As skeptical as I was, I did try the recipe, and it was fantastic. It was flavorful, moist, and in a word, YUMMY. I wanted to learn where this came from and why it was so popular in Upstate New York.
A Bit of History
In 1949, Dr. Robert Baker, a Cornell professor, and food scientist, published the recipe he'd been working on for a couple of years.
At that time, the chicken was an underutilized food, believe it or not. It was also shortly after the war, and the backyard barbeque was being born. Baker ran a series of trials to create the barbeque sauce and method as part of his research.

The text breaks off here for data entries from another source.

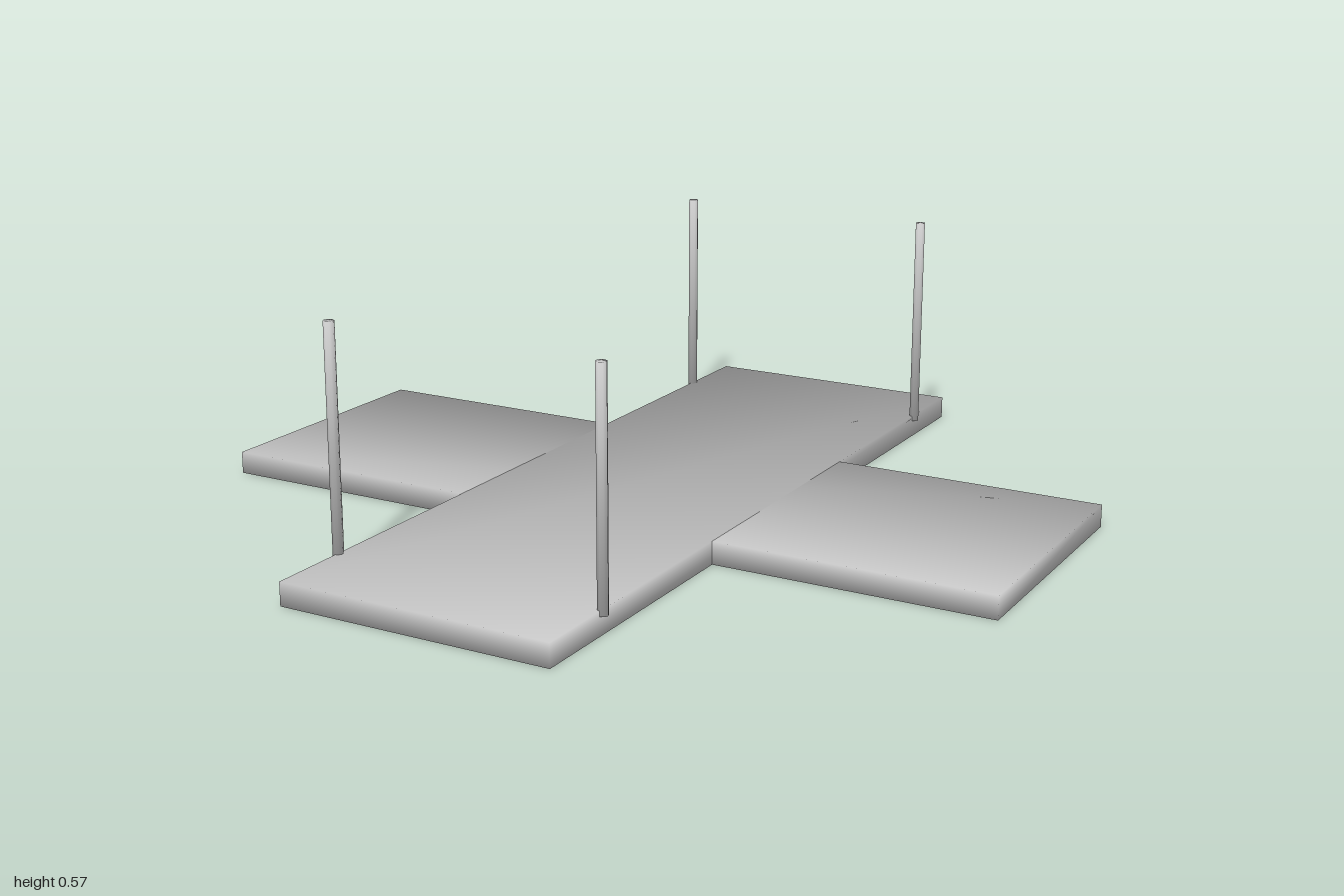
import * as THREE from 'three';

const material = new THREE.MeshStandardMaterial({ color: 0xcccccc });

// Soft shading: every corner normal leans outward and up or down
function softenNormals(geometry, direction) {
  const p = geometry.attributes.position;
  const n = new THREE.Vector3();
  for (let i = 0; i < p.count; i++) {
    direction(n.fromBufferAttribute(p, i)).normalize();
    geometry.attributes.normal.setXYZ(i, n.x, n.y, n.z);
  }
  return geometry;
}

function board(name, width, height, depth) {
  const geometry = softenNormals(new THREE.BoxGeometry(width, height, depth),
    (v) => v.set(Math.sign(v.x), Math.sign(v.y), Math.sign(v.z)));
  const mesh = new THREE.Mesh(geometry, material);
  mesh.name = name;
  mesh.position.y = 0.0275;
  return mesh;
}

export function createModel() {
  const group = new THREE.Group();
  group.name = 'crossedPlatform';

  // Two crossed boards; the cross board is a hair thinner so the faces do not flicker
  group.add(board('longBoard', 0.667, 0.055, 2));
  group.add(board('crossBoard', 2, 0.0544, 0.667));

  // Four slim posts standing on the edges of the long board
  const bottom = 0.043, top = 0.573, radius = 0.0125;
  const postGeometry = softenNormals(
    new THREE.CylinderGeometry(radius, radius, top - bottom, 8),
    (v) => v.set(v.x / radius, Math.sign(v.y) * 0.6, v.z / radius));
  for (const [side, x] of [['Left', 0.334], ['Right', -0.334]]) {
    for (const [end, z] of [['front', 0.8], ['back', -0.8]]) {
      const post = new THREE.Mesh(postGeometry, material);
      post.name = `${end}${side}Post`;
      post.position.set(x, (bottom + top) / 2, z);
      group.add(post);
    }
  }
  return group;
}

To spread the word once the recipe was developed, he held community barbeques around the state and even set up his own booth at the New York State Fair when he developed the recipe in 1949. The stand was the longest-running stand at the fair first run by Dr. Baker and his wife and then later by his children. The stand closed in 2019.
To grill the perfect Cornell Chicken, here are some things to consider:
Use whole chickens cut in half. The recipe was designed to make the most of the chicken in this fashion. I've experimented with all cuts, and although delicious, the half-bird is certainly the best.
The flavor is in the basting! Yes, you marinate the chicken, but the flavor really comes from the basting. The more you baste, the more intense the flavor.
Don't over-marinate. The recipe says 4-10 hours. I wouldn't push it much more. If you do, you may find the chicken meat a bit more broken down than you want due to the acid and a bit more salty. I like 8 hours, personally.
Give it a try this summer, and when you do remember you are eating a bit of history.